“Good evening,” said Rosemary coldly, standing up.
“’Evening, girl. Sit down again—sit down again. I want to have a talk with you. Bless the girl, what’s she looking at me like that for? I don’t want to eat you—I’ve had my supper. Sit down and be civil.”
“I can hear what you have to say quite as well here,” said Rosemary.
“So you can, girl, if you use your ears. I only wanted you to be comfortable. You look so durned uncomfortable, standing there. Well, I’LL sit anyway.”
Norman accordingly sat down in the very place John Meredith had once sat. The contrast was so ludicrous that Rosemary was afraid she would go off into a peal of hysterical laughter over it. Norman cast his hat aside, placed his huge, red hands on his knees, and looked up at her with his eyes a-twinkle.
“Come, girl, don’t be so stiff,” he said, ingratiatingly. When he liked he could be very ingratiating. “Let’s have a reasonable, sensible, friendly chat. There’s something I want to ask you. Ellen says she won’t, so it’s up to me to do it.”
Rosemary looked down at the spring, which seemed to have shrunk to the size of a dewdrop. Norman gazed at her in despair.
“Durn it all, you might help a fellow out a bit,” he burst forth.

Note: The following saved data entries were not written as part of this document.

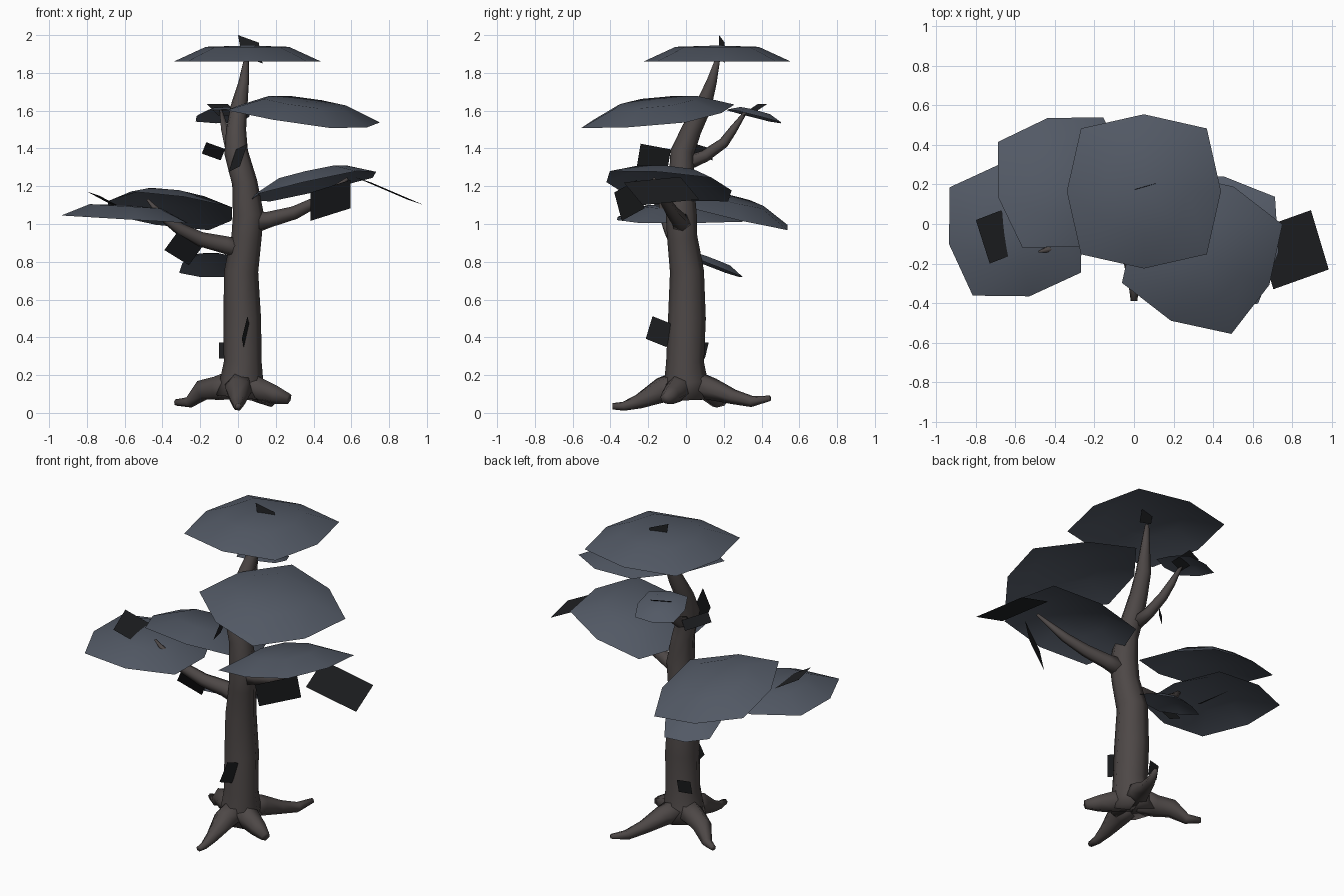
import bpy, bmesh
from math import cos, sin, radians
from mathutils import Vector

if "Cube" in bpy.data.objects:
    bpy.data.objects.remove(bpy.data.objects["Cube"])


def material(name, rgb):
    m = bpy.data.materials.new(name)
    m.diffuse_color = (*rgb, 1)
    m.use_nodes = True
    m.node_tree.nodes["Principled BSDF"].inputs["Base Color"].default_value = m.diffuse_color
    return m


BARK = material("bark", (0.075, 0.064, 0.062))
LEAF = material("foliage", (0.085, 0.10, 0.13))
DARK = material("dark_leaf", (0.014, 0.015, 0.017))


def finish(bm, name, mat, smooth=True):
    me = bpy.data.meshes.new(name)
    for f in bm.faces:
        f.smooth = smooth
    bm.to_mesh(me)
    bm.free()
    me.materials.append(mat)
    ob = bpy.data.objects.new(name, me)
    bpy.context.collection.objects.link(ob)
    return ob


def tube(name, pts, sides=8):
    """Tapered tube through (x, y, z, radius) points."""
    bm = bmesh.new()
    P = [Vector(p[:3]) for p in pts]
    rings, a = [], None
    for i, p in enumerate(P):
        t = (P[min(i + 1, len(P) - 1)] - P[max(i - 1, 0)]).normalized()
        a = t.orthogonal() if a is None else a
        a = (a - t * a.dot(t)).normalized()
        b = t.cross(a)
        r = pts[i][3]
        rings.append([bm.verts.new(p + r * (a * cos(k) + b * sin(k)))
                      for k in (radians(360 * j / sides) for j in range(sides))])
    for lo, hi in zip(rings, rings[1:]):
        for j in range(sides):
            n = (j + 1) % sides
            bm.faces.new((lo[j], lo[n], hi[n], hi[j]))
    bm.faces.new(rings[0][::-1])
    bm.faces.new(rings[-1])
    finish(bm, name, BARK)


def canopy(name, centre, size, rot, gx, gy):
    """Open shallow eight-sided dome, tilted by slopes gx, gy."""
    bm = bmesh.new()
    c = Vector(centre)

    def ring(axis, corner, h):
        out = []
        for k in range(8):
            r = (corner if k % 2 else axis) * size
            an = radians(rot + 45 * k)
            x, y = r * cos(an), r * sin(an)
            out.append(bm.verts.new(c + Vector((x, y, gx * x + gy * y + h * size))
                                    - Vector((gx, gy, 0)) * h * size))
        return out
    rim = ring(0.39, 0.45, 0)
    inner = ring(0.22, 0.24, 0.2 * 0.39)
    top = bm.verts.new(c + Vector((-gx * .085, -gy * .085, .085)) * size)
    for k in range(8):
        n = (k + 1) % 8
        bm.faces.new((rim[k], rim[n], inner[n], inner[k]))
        bm.faces.new((inner[k], inner[n], top))
    finish(bm, name, LEAF)


def card(name, centre, u, v):
    """Flat leaf card from a centre and two half-edges."""
    c, u, v = Vector(centre), Vector(u), Vector(v)
    bm = bmesh.new()
    bm.faces.new([bm.verts.new(p) for p in (c - u - v, c + u - v, c + u + v, c - u + v)])
    finish(bm, name, DARK, False)


# Trunk
tube("trunk", [(.01, 0, .08, .125), (.02, 0, .17, .115), (.025, -.005, .27, .1),
               (.022, .005, .5, .1), (.017, .005, .75, .09), (.045, -.02, .93, .08),
               (.055, -.025, 1.05, .082), (.035, -.025, 1.22, .067), (-.01, -.02, 1.38, .063),
               (-.01, .03, 1.5, .053), (.005, .09, 1.62, .045), (.03, .135, 1.75, .028),
               (.045, .17, 1.88, .012)])

# Roots
tube("front_root", [(.01, -.03, .15, .08), (0, -.13, .12, .07), (0, -.25, .06, .04),
                    (0, -.33, .035, .025), (0, -.39, .035, .017)], 6)
tube("back_root", [(.02, .03, .15, .08), (.07, .14, .125, .06), (.12, .25, .085, .04),
                   (.17, .35, .06, .03), (.21, .445, .077, .015)], 6)
tube("left_root", [(-.02, .02, .15, .08), (-.11, .06, .13, .065), (-.19, .11, .12, .055),
                   (-.26, .16, .055, .03), (-.33, .2, .055, .017)], 6)
tube("right_root", [(.03, -.02, .15, .08), (.12, -.05, .12, .065), (.2, -.08, .095, .05),
                    (.27, -.11, .075, .028)], 6)

# Branches
tube("left_branch", [(.03, -.02, .86, .055), (-.07, -.03, .89, .048), (-.2, -.06, .92, .04),
                     (-.31, -.09, .975, .033), (-.4, -.12, 1.04, .022), (-.48, -.14, 1.13, .006)], 6)
tube("right_branch", [(.06, -.02, 1.0, .06), (.17, -.04, 1.025, .043), (.3, -.07, 1.06, .036),
                      (.42, -.11, 1.12, .028), (.58, -.17, 1.24, .008)], 6)
tube("back_branch", [(-.01, 0, 1.32, .04), (-.03, .1, 1.36, .033), (-.05, .2, 1.43, .028),
                     (-.07, .25, 1.5, .022), (-.09, .32, 1.6, .008)], 6)

# Foliage domes
canopy("top_canopy", (.05, .165, 1.86), 1, 0, 0, 0)
canopy("upper_right_canopy", (.345, -.15, 1.57), .96, -25, -.12, .11)
canopy("right_canopy", (.40, -.09, 1.2), .86, -9, .215, -.1)
canopy("left_canopy", (-.6, -.03, 1.025), .88, 12, -.06, 0)
canopy("left_back_canopy", (-.36, .21, 1.07), .86, 13, -.1, -.25)
canopy("small_lower_canopy", (-.14, .13, .78), .42, 20, .05, -.38)
canopy("small_upper_canopy", (-.08, .36, 1.57), .37, 15, .05, -.25)

# Leaf cards
cards = [
    ((.065, .19, 1.925), (.055, .015, -.02), (-.01, 0, .055)),
    ((0, -.17, 1.35), (.03, -.08, .015), (.02, .01, .06)),
    ((-.13, .08, 1.385), (.05, .06, -.018), (.012, 0, .03)),
    ((-.70, -.065, 1.125), (.065, .025, -.035), (.035, -.11, -.012)),
    ((-.29, -.05, .87), (.065, .03, -.04), (.035, -.03, .048)),
    ((.49, -.3, 1.125), (.105, .06, .033), (0, -.02, .075)),
    ((.80, -.13, 1.175), (.14, .05, -.06), (-.045, .15, .015)),
    ((.04, -.14, .43), (.005, .055, -.022), (.015, .018, .06)),
    ((-.06, .1, .33), (.04, .01, 0), (0, .01, .042)),
    ((-.08, .36, 1.605), (.055, .025, 0), (-.03, .045, .03)),
]
for i, (c, u, v) in enumerate(cards):
    card(f"leaf_card_{i + 1}", c, u, v)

“What is it you want me to help you say?” asked Rosemary scornfully.
“You know as well as I do, girl. Don’t be putting on your tragedy airs. No wonder Ellen was scared to ask you. Look here, girl, Ellen and I want to marry each other. That’s plain English, isn’t it? Got that? And Ellen says she can’t unless you give her back some tom-fool promise she made. Come now, will you do it? Will you do it?”
“Yes,” said Rosemary.
Norman bounced up and seized her reluctant hand.
“Good! I knew you would—I told Ellen you would. I knew it would only take a minute. Now, girl, you go home and tell Ellen, and we’ll have a wedding in a fortnight and you’ll come and live with us. We shan’t leave you to roost on that hill-top like a lonely crow—don’t you worry. I know you hate me, but, Lord, it’ll be great fun living with some one that hates me. Life’ll have some spice in it after this. Ellen will roast me and you’ll freeze me. I won’t have a dull moment.”